Most Badass

I was startled and impressed with General Leia’s power, her temerity, her cool, her commanding presence. But ultimately I think Sean will be proved right – Rey ain’t nothing to fuck with.

Most Ambitious

Sean went with Emperor (Palpatine – I think), and I’ll believe him. I can’t really remember the bad guys so I googled Domhnall Gleeson Star Wars guy and the internet reminded me that he was called General Hux, who seems reasonably upwardly mobile.

Biggest Flirt

Sean thought Han was the flirtiest but I went with Oscar Isaac because that boy was eye fucking me the whole movie.

Class Clown


Sean went with Jar Jar Binks and I kind of don’t really know who that is in the grand scheme of things. I chose Anakin Skywalker because that shit WAS funny, even if it wasn’t intentional.

Life of the Party

Sean went with Wicket, the Ewok, and to be honest, I don’t know my Ewoks. Is this something I should look into? I went with Finn because I bet there ain’t no party like a storm trooper party.

Best Car

In a move surprising no one, Sean goes with Han and his hunk o junk, the Millennium Falcon. I wanted to pick those AT-AT things but I don’t know who drives them. So I went with Jabba’s party boat, which if course I couldn’t remember what it was called so again I had to ask google: what do I mean by that barge thingie with sails that picked them up in the desert and the internet spit back: Khetanna. It’s like a cruise ship for space villains. Sure it has a blaster cannon but it’s also got room for live music and 500 guests.

Most Likely To Become President

Again the vote goes unanimously to General Leia Organa for president, though let’s be honest – she’s already pretty much attained higher rank than that. President would probably be a demotion.

Most Likely To Get Catfished

Of COURSE it’s Kylo Ren. This emo dweeb probably has a dating profile littered with My Chemical Romance lyrics, and his profile pic is of him shirtless wearing high-waisted mom jeans, and he still wonders why everyone’s swiping left. He’s probably teetering dangerously in incel territory.

Most Accident Prone

I guess I don’t have any specific memories of C3PO being clumsy, but it sounds right. I went with Luke because the dude is missing a hand!

Most Opinionated

Sean went with Anakin. I went with L3, Lando’s droid from Solo, who was smart and woke and ready to lead her own rebellion.

Most Upbeat

Sean gave most upbeat to Yoda, and I’m glad to see him get some love, especially for his zen philosophy. I went with a young Han Solo – I connected more with him than I ever did with Harrison Ford’s character, which is probably blasphemous, but there it is.

Most Likely To Make Millions

Sean went with Lando for most likely to make millions, and as a chronic smuggler and gambler, he’s a hustler baby, and Sean’s probably right. But I went with Rose Tico. She’s got an impoverished background, having been forced to plunder her own mining community for the First Order her whole life, so I think she’s got the proper motivation to rise to the top.
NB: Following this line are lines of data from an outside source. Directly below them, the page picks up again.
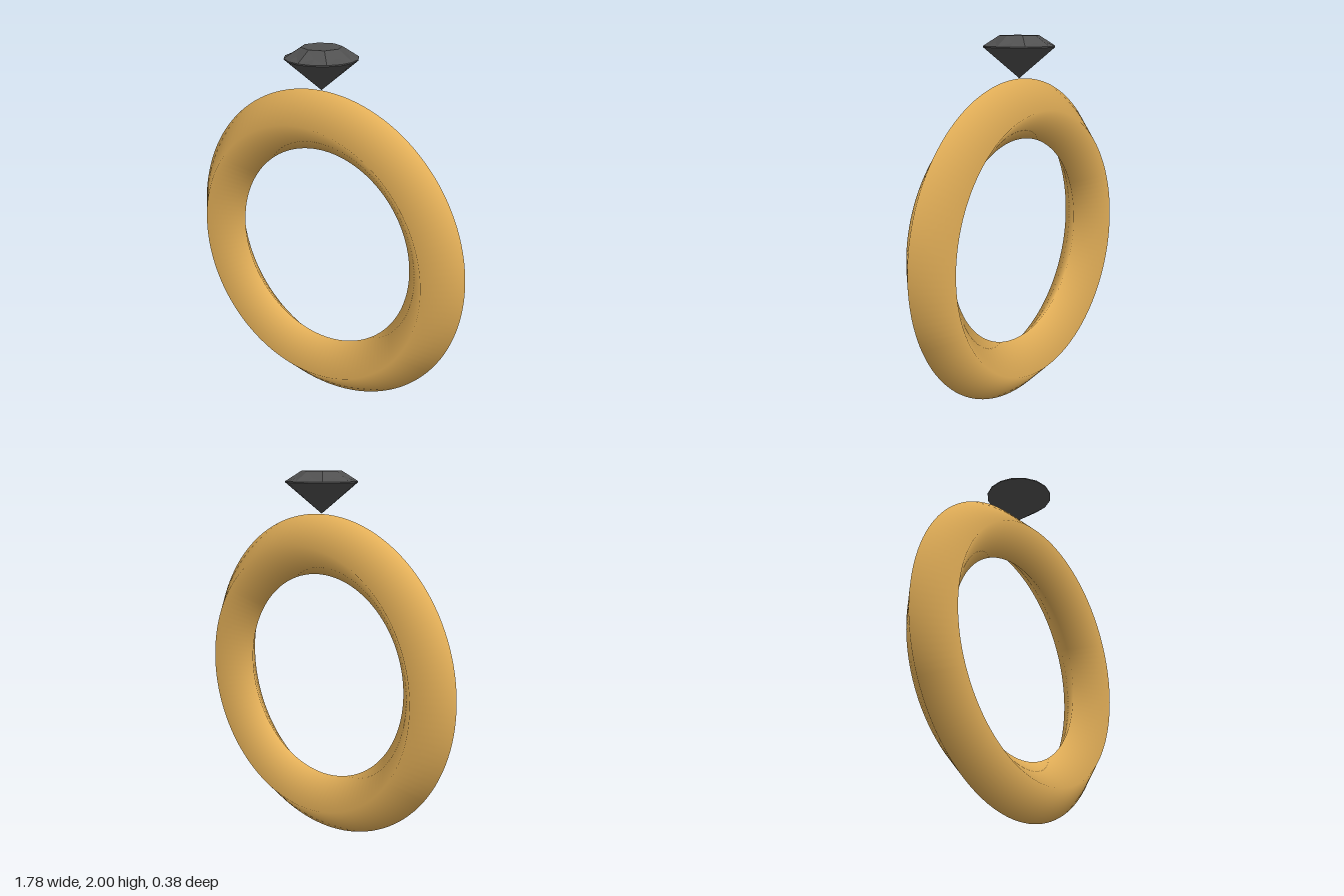
import * as THREE from 'three';

// Point on a horizontal circle, angle given in sixteenths of a turn
function ringPoint(radius, y, i) {
  const a = (i / 16) * Math.PI * 2;
  return [Math.cos(a) * radius, y, -Math.sin(a) * radius];
}

// Brilliant cut: table, star, kite and girdle facets over a pointed pavilion
function gemGeometry() {
  const pos = [];
  const tri = (...corners) => corners.forEach((c) => pos.push(...c));
  const table = (i) => ringPoint(0.105, 2.0, i);
  const mid = (i) => ringPoint(0.142, 1.966, i);
  const girdle = (i) => ringPoint(0.19, 1.947, i);
  const lower = (i) => ringPoint(0.19, 1.941, i);
  const centre = [0, 2.0, 0];
  const tip = [0, 1.78, 0];

  for (let i = 0; i < 16; i += 2) {
    tri(centre, table(i), table(i + 2));
    tri(mid(i + 1), table(i + 2), table(i));
    tri(table(i + 2), mid(i + 1), girdle(i + 2));
    tri(table(i + 2), girdle(i + 2), mid(i + 3));
    tri(girdle(i), girdle(i + 1), mid(i + 1));
    tri(girdle(i + 1), girdle(i + 2), mid(i + 1));
  }
  for (let i = 0; i < 16; i++) {
    tri(lower(i), lower(i + 1), girdle(i + 1));
    tri(lower(i), girdle(i + 1), girdle(i));
    tri(tip, lower(i + 1), lower(i));
  }
  const geo = new THREE.BufferGeometry();
  geo.setAttribute('position', new THREE.Float32BufferAttribute(pos, 3));
  geo.computeVertexNormals();
  return geo;
}

export function createModel() {
  const group = new THREE.Group();
  group.name = 'ring';

  // Band with a diamond-shaped section, softly shaded
  const gold = new THREE.MeshStandardMaterial({ color: 0xe8b35a });
  const band = new THREE.Mesh(new THREE.TorusGeometry(0.728, 0.16, 4, 128), gold);
  band.name = 'band';
  band.position.y = 0.89;
  group.add(band);

  // Faceted stone balanced on its tip
  const stone = new THREE.MeshStandardMaterial({ color: 0x505050, flatShading: true });
  const gem = new THREE.Mesh(gemGeometry(), stone);
  gem.name = 'gem';
  group.add(gem);

  return group;
}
Most Likely To Star In Their Own Reality Show

I knew you’d have Boba on here somewhere! I went with Sam Jackson, and I guess I mean that literally. I had to google his jedi name: Mace Windu. I’m really in this for SLJ (the L is for Leroy!).

Mostly Likely To Be Famous on Instagram

Sean thought Finn would do well on IG but I picked Admiral Holdo because she seems more into hair and fashion and getting her angles right, plus she’s important and well-connected so she’s got lots of famous friends.

Brainiest

Okay fine, we’ll give this one to Yoda, who has an advantage, being a 900 year old jedi master all-seeing ghost.

Who You’d Most Like to Eat Lunch With

Sean wants to eat lunch with Obi-wan because he’s a big nerd. I want Oscar Isaac FOR lunch.